PROBLEM DESCRIPTION: Find the line with "body_rings = [[Vector((x, r" in the entries below. Repeat it, every following line, and the line with "HY, HZ = 0.295, 0.316", exactly and with nothing added.
DATASET RECORDS START
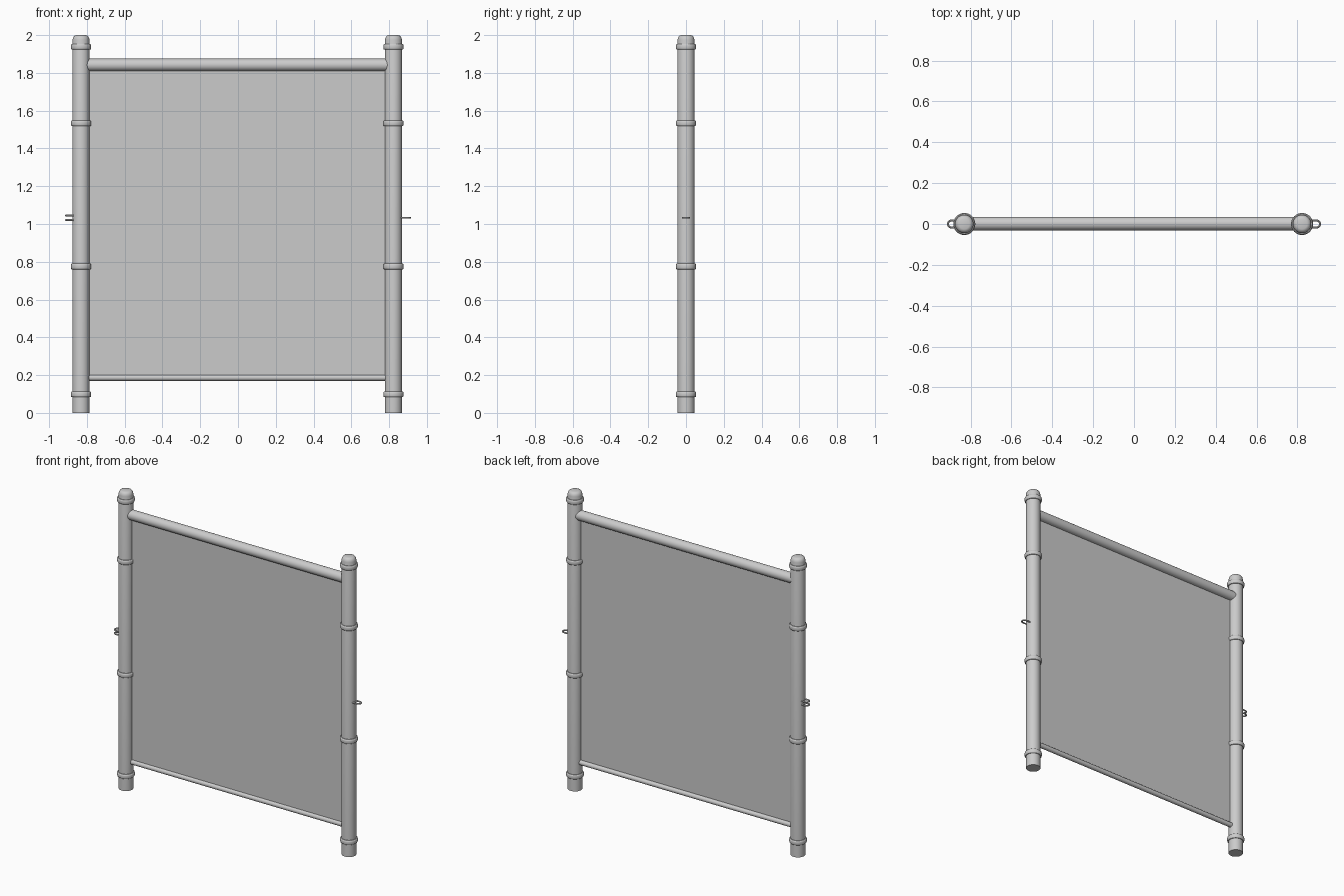
import bpy, bmesh, math
from mathutils import Matrix, Vector

if "Cube" in bpy.data.objects:
    bpy.data.objects.remove(bpy.data.objects["Cube"])


def finish(name, bm, smooth=True):
    bmesh.ops.remove_doubles(bm, verts=bm.verts, dist=1e-5)
    bmesh.ops.recalc_face_normals(bm, faces=bm.faces)
    me = bpy.data.meshes.new(name)
    bm.to_mesh(me)
    bm.free()
    ob = bpy.data.objects.new(name, me)
    bpy.context.collection.objects.link(ob)
    if smooth:
        bpy.ops.object.select_all(action='DESELECT')
        ob.select_set(True)
        bpy.context.view_layer.objects.active = ob
        bpy.ops.object.shade_smooth_by_angle(angle=math.radians(35))
    return ob


def lathe(name, profile, loc, closed=False, axis='Z', steps=32):
    """Spin an (r, z) profile around its axis."""
    bm = bmesh.new()
    vs = [bm.verts.new((r, 0, z)) for r, z in profile]
    es = [bm.edges.new(p) for p in zip(vs, vs[1:])]
    if closed:
        es.append(bm.edges.new((vs[-1], vs[0])))
    bmesh.ops.spin(bm, geom=vs + es, cent=(0, 0, 0), axis=(0, 0, 1),
                   angle=math.tau, steps=steps)
    m = Matrix.Rotation(math.pi / 2, 4, 'Y') if axis == 'X' else Matrix()
    bm.transform(Matrix.Translation(loc) @ m)
    return finish(name, bm)


def wire_loop(name, post_x, z, side):
    """U-shaped wire fixed into the post, pointing outwards."""
    r, wire, n = 0.017, 0.005, 12
    cx = 0.916 - wire - r
    start = abs(post_x) + 0.035
    path = [(start, -r)]
    path += [(cx + r * math.cos(a), r * math.sin(a))
             for a in (-math.pi / 2 + math.pi * i / n for i in range(n + 1))]
    path += [(start, r)]
    bm = bmesh.new()
    rings = []
    for i, p in enumerate(path):
        a, b = Vector(path[max(i - 1, 0)]), Vector(path[min(i + 1, len(path) - 1)])
        t = (b - a).normalized()
        ring = []
        for k in range(10):
            ang = math.tau * k / 10
            c, s = wire * math.cos(ang), wire * math.sin(ang)
            ring.append(bm.verts.new((side * (p[0] + t.y * c), p[1] - t.x * c, z + s)))
        rings.append(ring)
    for a, b in zip(rings, rings[1:]):
        for k in range(10):
            bm.faces.new((a[k], a[k - 1], b[k - 1], b[k]))
    bm.faces.new(rings[0])
    bm.faces.new(rings[-1])
    return finish(name, bm)


LEFT, RIGHT = -0.831, 0.823

# posts with rounded caps, and their collars
post = [(0, 0), (0.045, 0), (0.045, 1.975), (0.042, 1.987),
        (0.035, 1.996), (0.025, 2.0), (0, 2.0)]
collar = [(0.040, -0.015), (0.049, -0.015), (0.0525, -0.012), (0.054, -0.007),
          (0.054, 0.007), (0.0525, 0.012), (0.049, 0.015), (0.040, 0.015)]
for label, x in (("left", LEFT), ("right", RIGHT)):
    lathe(label + "_post", post, (x, 0, 0))
    for i, z in enumerate((0.098, 0.775, 1.533, 1.938)):
        lathe(f"{label}_collar_{i + 1}", collar, (x, 0, z), closed=True)

# horizontal rails running into the posts
half, mid = (RIGHT - LEFT) / 2 - 0.015, (LEFT + RIGHT) / 2
for name, r, z in (("top_rail", 0.033, 1.842), ("bottom_rail", 0.016, 0.186)):
    lathe(name, [(0, -half), (r, -half), (r, half), (0, half)],
          (mid, 0.002, z), axis='X')

# stretched panel
bm = bmesh.new()
bm.faces.new([bm.verts.new((x, 0, z)) for x, z in
              ((LEFT + 0.03, 0.186), (RIGHT - 0.03, 0.186),
               (RIGHT - 0.03, 1.842), (LEFT + 0.03, 1.842))])
finish("panel", bm, smooth=False)

# linking loops
wire_loop("left_loop_upper", LEFT, 1.045, -1)
wire_loop("left_loop_lower", LEFT, 1.021, -1)
wire_loop("right_loop", RIGHT, 1.033, 1)
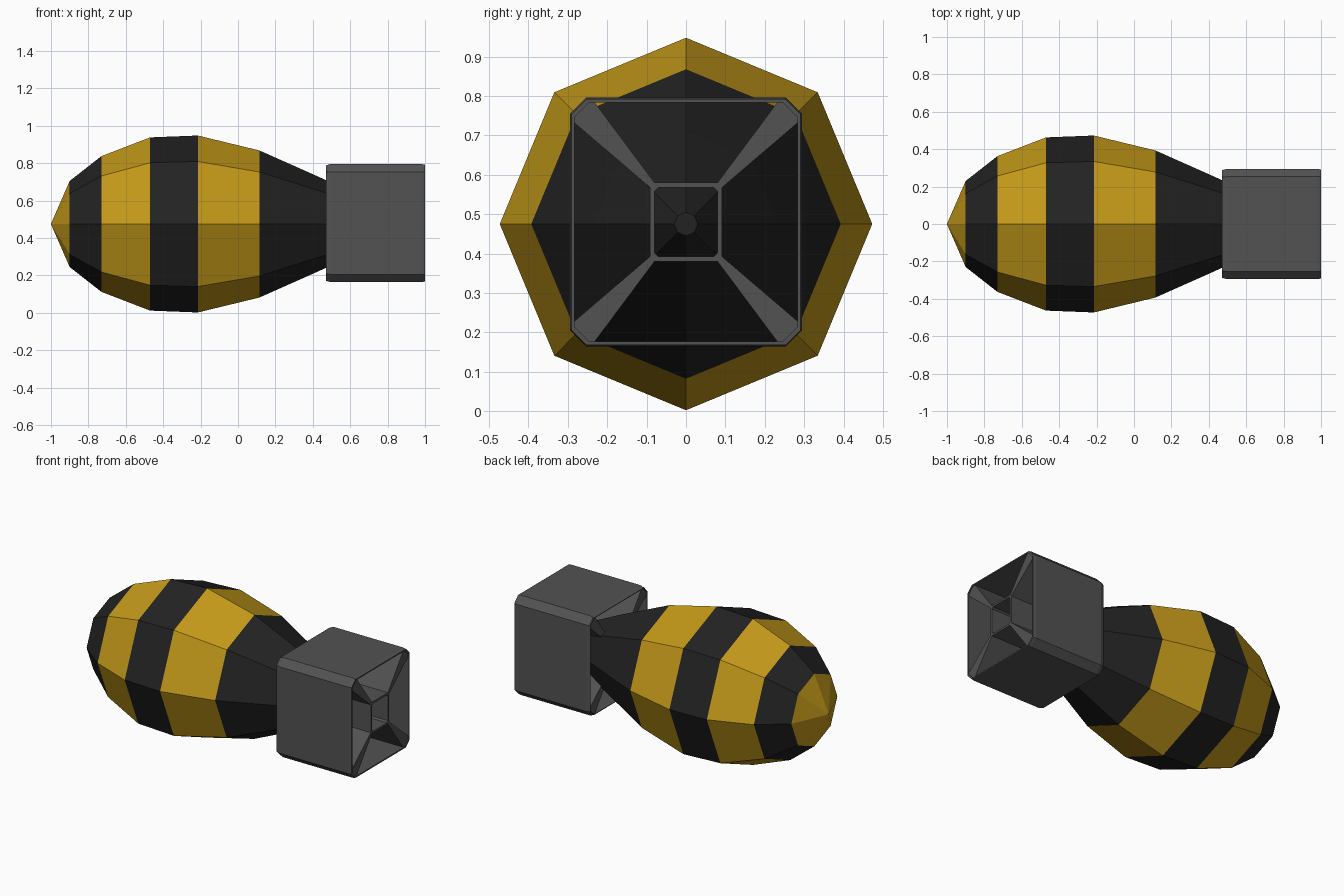
import bpy, bmesh, math
from mathutils import Vector

if "Cube" in bpy.data.objects:
    bpy.data.objects.remove(bpy.data.objects["Cube"])

ZC = 0.475   # body axis height
ZT = 0.48    # tail box axis height


def material(name, rgb):
    m = bpy.data.materials.new(name)
    m.diffuse_color = (*rgb, 1)
    m.use_nodes = True
    m.node_tree.nodes["Principled BSDF"].inputs["Base Color"].default_value = m.diffuse_color
    return m


yellow = material("yellow_paint", (0.55, 0.32, 0.01))
black = material("black_paint", (0.016, 0.016, 0.016))
grey = material("dark_grey_metal", (0.085, 0.085, 0.085))


def finish(name, bm, mats):
    bmesh.ops.recalc_face_normals(bm, faces=bm.faces)
    me = bpy.data.meshes.new(name)
    bm.to_mesh(me)
    bm.free()
    for m in mats:
        me.materials.append(m)
    ob = bpy.data.objects.new(name, me)
    bpy.context.collection.objects.link(ob)
    return ob


def loft(name, rings, mats, bands=None, cap=True, closed=False):
    """Skin a list of rings; bands gives the material per strip."""
    bm = bmesh.new()
    loops = [[bm.verts.new(p) for p in r] for r in rings]
    n = len(loops[0])
    pairs = list(zip(loops, loops[1:] + ([loops[0]] if closed else [])))
    for k, (a, b) in enumerate(pairs):
        for i in range(n):
            j = (i + 1) % n
            f = bm.faces.new((a[i], a[j], b[j], b[i]))
            f.material_index = bands[k] if bands else 0
    if cap and not closed:
        bm.faces.new(loops[0])
        bm.faces.new(loops[-1]).material_index = bands[-1] if bands else 0
    bmesh.ops.remove_doubles(bm, verts=bm.verts, dist=0.0005)
    return finish(name, bm, mats)


def chamfered(x, hy, hz, c):
    """Rectangle in the yz plane with cut corners."""
    pts = [(hy, hz - c), (hy - c, hz), (c - hy, hz), (-hy, hz - c),
           (-hy, c - hz), (c - hy, -hz), (hy - c, -hz), (hy, c - hz)]
    return [Vector((x, y, ZT + z)) for y, z in pts]


# Striped eight-sided body: (x, radius)
profile = [(-1, 0.001), (-0.9, 0.23), (-0.73, 0.363), (-0.47, 0.463), (-0.215, 0.473),
           (0.115, 0.393), (0.47, 0.235), (0.9, 0.03)]
body_rings = [[Vector((x, r * math.cos(a * math.pi / 4), ZC + r * math.sin(a * math.pi / 4)))
               for a in range(8)] for x, r in profile]
loft("bomb_body", body_rings, [yellow, black], [0, 1, 0, 1, 0, 1, 1])

# Outer tail box: open tube with softened end rims
HY, HZ = 0.295, 0.316
loft("tail_box", [chamfered(0.47, HY - 0.008, HZ - 0.008, 0.038),
                  chamfered(0.495, HY, HZ, 0.042),
                  chamfered(0.98, HY, HZ, 0.042),
                  chamfered(1.0, HY - 0.004, HZ - 0.004, 0.038),
                  chamfered(1.0, HY - 0.012, HZ - 0.012, 0.038),
                  chamfered(0.47, HY - 0.012, HZ - 0.012, 0.038)], [grey], closed=True)

# Inner square tube
loft("tail_inner_tube", [chamfered(0.48, 0.092, 0.1, 0.012), chamfered(0.995, 0.092, 0.1, 0.012),
                         chamfered(0.995, 0.08, 0.088, 0.01), chamfered(0.48, 0.08, 0.088, 0.01)],
     [grey], closed=True)

# Four diagonal fins, widening towards the box corners
for sy, side in ((1, "right"), (-1, "left")):
    for sz, level in ((1, "upper"), (-1, "lower")):
        section = [(0.08, 0.1), (0.235, 0.308), (0.255, 0.308),
                   (0.287, 0.275), (0.287, 0.255), (0.092, 0.088)]
        rings = [[Vector((x, sy * y, ZT + sz * z)) for y, z in section] for x in (0.475, 0.995)]
        loft(f"tail_fin_{level}_{side}", rings, [grey])
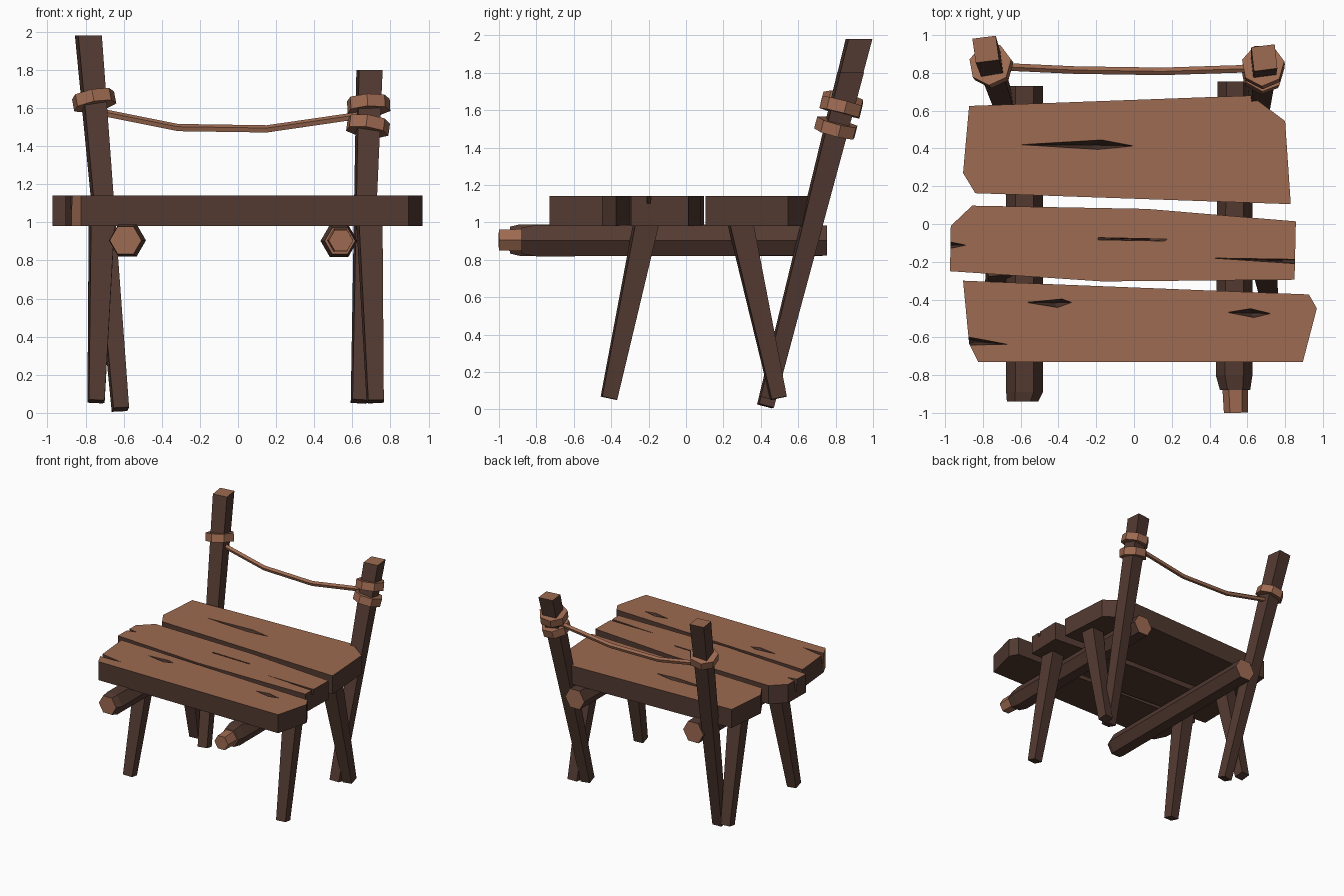
import bpy, bmesh, math
from mathutils import Vector

if "Cube" in bpy.data.objects:
    bpy.data.objects.remove(bpy.data.objects["Cube"])


def material(name, rgb):
    m = bpy.data.materials.new(name)
    m.diffuse_color = (*rgb, 1)
    m.use_nodes = True
    m.node_tree.nodes["Principled BSDF"].inputs["Base Color"].default_value = m.diffuse_color
    return m


MATS = [material("dark bark", (0.085, 0.042, 0.031)),
        material("light cut wood", (0.34, 0.145, 0.083))]
DARK, LIGHT = 0, 1


def finish(name, bm):
    bmesh.ops.recalc_face_normals(bm, faces=bm.faces)
    me = bpy.data.meshes.new(name)
    bm.to_mesh(me)
    bm.free()
    for m in MATS:
        me.materials.append(m)
    ob = bpy.data.objects.new(name, me)
    bpy.context.collection.objects.link(ob)
    return ob


def tube(name, pts, radii, sides, turn=0, side=DARK, start=DARK, end=DARK, flat_end=False):
    """Faceted tube through points, with separate end colours."""
    bm = bmesh.new()
    pts = [Vector(p) for p in pts]
    axis = (pts[-1] - pts[0]).normalized()
    ref = Vector((0, 1, 0)) if abs(axis.x) > 0.8 else Vector((1, 0, 0))
    u = (ref - axis * ref.dot(axis)).normalized()
    v = axis.cross(u)
    rings = []
    for i, (p, r) in enumerate(zip(pts, radii)):
        ring = []
        for k in range(sides):
            a = math.radians(turn) + math.tau * k / sides
            co = p + (u * math.cos(a) + v * math.sin(a)) * r
            if flat_end and i == len(pts) - 1:
                co += axis * ((p.z - co.z) / axis.z)
            ring.append(bm.verts.new(co))
        rings.append(ring)
    for a, b in zip(rings, rings[1:]):
        for k in range(sides):
            j = (k + 1) % sides
            bm.faces.new((a[k], a[j], b[j], b[k])).material_index = side
    bm.faces.new(rings[0]).material_index = start
    bm.faces.new(rings[-1]).material_index = end
    return finish(name, bm)


def layers(name, outline, levels, top_mat, light_edge=None):
    """Stack an outline at (z, scale) levels and close it."""
    bm = bmesh.new()
    c = sum((Vector(p) for p in outline), Vector((0, 0))) / len(outline)
    rings = [[bm.verts.new((*(c + (Vector(p) - c) * s), z)) for p in outline] for z, s in levels]
    n = len(outline)
    for a, b in zip(rings, rings[1:]):
        for k in range(n):
            j = (k + 1) % n
            f = bm.faces.new((a[k], a[j], b[j], b[k]))
            f.material_index = LIGHT if k == light_edge else DARK
    bm.faces.new(rings[0]).material_index = DARK
    bm.faces.new(rings[-1]).material_index = top_mat
    return finish(name, bm)


# Seat planks with carved cracks
Z0, Z1 = 0.98, 1.14


def plank(name, outline, cracks, light_edge=None):
    ob = layers(name, outline, [(Z0, 1), (Z1, 1)], LIGHT, light_edge)
    bpy.context.view_layer.objects.active = ob
    for crack in cracks:
        cut = layers("crack_cutter", crack, [(Z1 - 0.12, 0.12), (Z1, 1), (Z1 + 0.05, 1)], DARK)
        cut.hide_render = True
        mod = ob.modifiers.new("crack", "BOOLEAN")
        mod.operation, mod.object, mod.solver = "DIFFERENCE", cut, "EXACT"
        bpy.ops.object.modifier_apply(modifier=mod.name)
        bpy.data.objects.remove(cut)


plank("back_plank",
      [(-.873, .625), (.62, .68), (.80, .545), (.83, .105), (-.84, .163), (-.905, .27)],
      [[(-.60, .42), (-.17, .445), (0, .413), (-.19, .395)]])
plank("middle_plank",
      [(-.97, -.01), (-.857, .097), (.066, .08), (.857, .014), (.85, -.295),
       (-.167, -.304), (-.974, -.25)],
      [[(-1.0, -.09), (-.89, -.112), (-1.0, -.135)],
       [(.41, -.18), (.90, -.188), (.90, -.213)],
       [(-.19, -.072), (.175, -.08), (.165, -.09), (-.19, -.084)]])
plank("front_plank",
      [(-.905, -.30), (.926, -.373), (.968, -.447), (.894, -.73), (-.825, -.73), (-.873, -.633)],
      [[(-.92, -.59), (-.67, -.637), (-.92, -.642)],
       [(-.57, -.415), (-.38, -.397), (-.33, -.415), (-.405, -.442)],
       [(.495, -.468), (.615, -.448), (.725, -.474), (.635, -.495)]],
      light_edge=4)

# Logs under the seat
tube("left_log", [(-.58, .73, .905), (-.58, -.89, .905), (-.59, -.94, .905)],
     [.097, .097, .083], 6, start=LIGHT, end=LIGHT)
tube("right_log", [(.535, .755, .902), (.53, -.80, .902), (.535, -.88, .902)],
     [.092, .097, .08], 6, start=LIGHT, end=LIGHT)
tube("right_log_stub", [(.535, -.82, .905), (.54, -1.0, .905)],
     [.07, .064], 6, side=LIGHT, start=LIGHT, end=LIGHT)

# Splayed tapered legs
for label, xt, xb in (("left", -.715, -.745), ("right", .69, .72)):
    for pos, yt, yb in (("front", -.212, -.412), ("back", .29, .495)):
        tube(f"{label}_{pos}_leg", [(xb, yb, .06), (xt, yt, 1.0)], [.058, .088], 4, turn=51)

# Leaning back posts
POSTS = {"left": (Vector((-.617, .425, .018)), Vector((-.785, .925, 1.98))),
         "right": (Vector((.637, .435, .06)), Vector((.69, .88, 1.80)))}
for label, (a, b) in POSTS.items():
    tube(f"{label}_back_post", [a, b], [.058, .088], 4, turn=52, end=LIGHT, flat_end=True)

# Rope bindings wrapped round the posts
for name, label, z, tilt in (("left_binding", "left", 1.64, -.10),
                             ("right_upper_binding", "right", 1.615, -.08),
                             ("right_lower_binding", "right", 1.505, .10)):
    a, b = POSTS[label]
    c = a.lerp(b, (z - a.z) / (b.z - a.z))
    d = ((b - a).normalized() + Vector((tilt, 0, 0))).normalized()
    tube(name, [c - d * .033, c + d * .033], [.115, .115], 7, turn=10,
         side=LIGHT, start=LIGHT, end=LIGHT)

# Sagging rope between the posts
tube("sagging_rope", [(-.75, .835, 1.582), (-.315, .815, 1.495), (.15, .808, 1.488), (.68, .825, 1.565)],
     [.021] * 4, 5, turn=18, side=LIGHT, start=LIGHT, end=LIGHT)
DATASET RECORDS END
TASK OUTPUT:
body_rings = [[Vector((x, r * math.cos(a * math.pi / 4), ZC + r * math.sin(a * math.pi / 4)))
               for a in range(8)] for x, r in profile]
loft("bomb_body", body_rings, [yellow, black], [0, 1, 0, 1, 0, 1, 1])

# Outer tail box: open tube with softened end rims
HY, HZ = 0.295, 0.316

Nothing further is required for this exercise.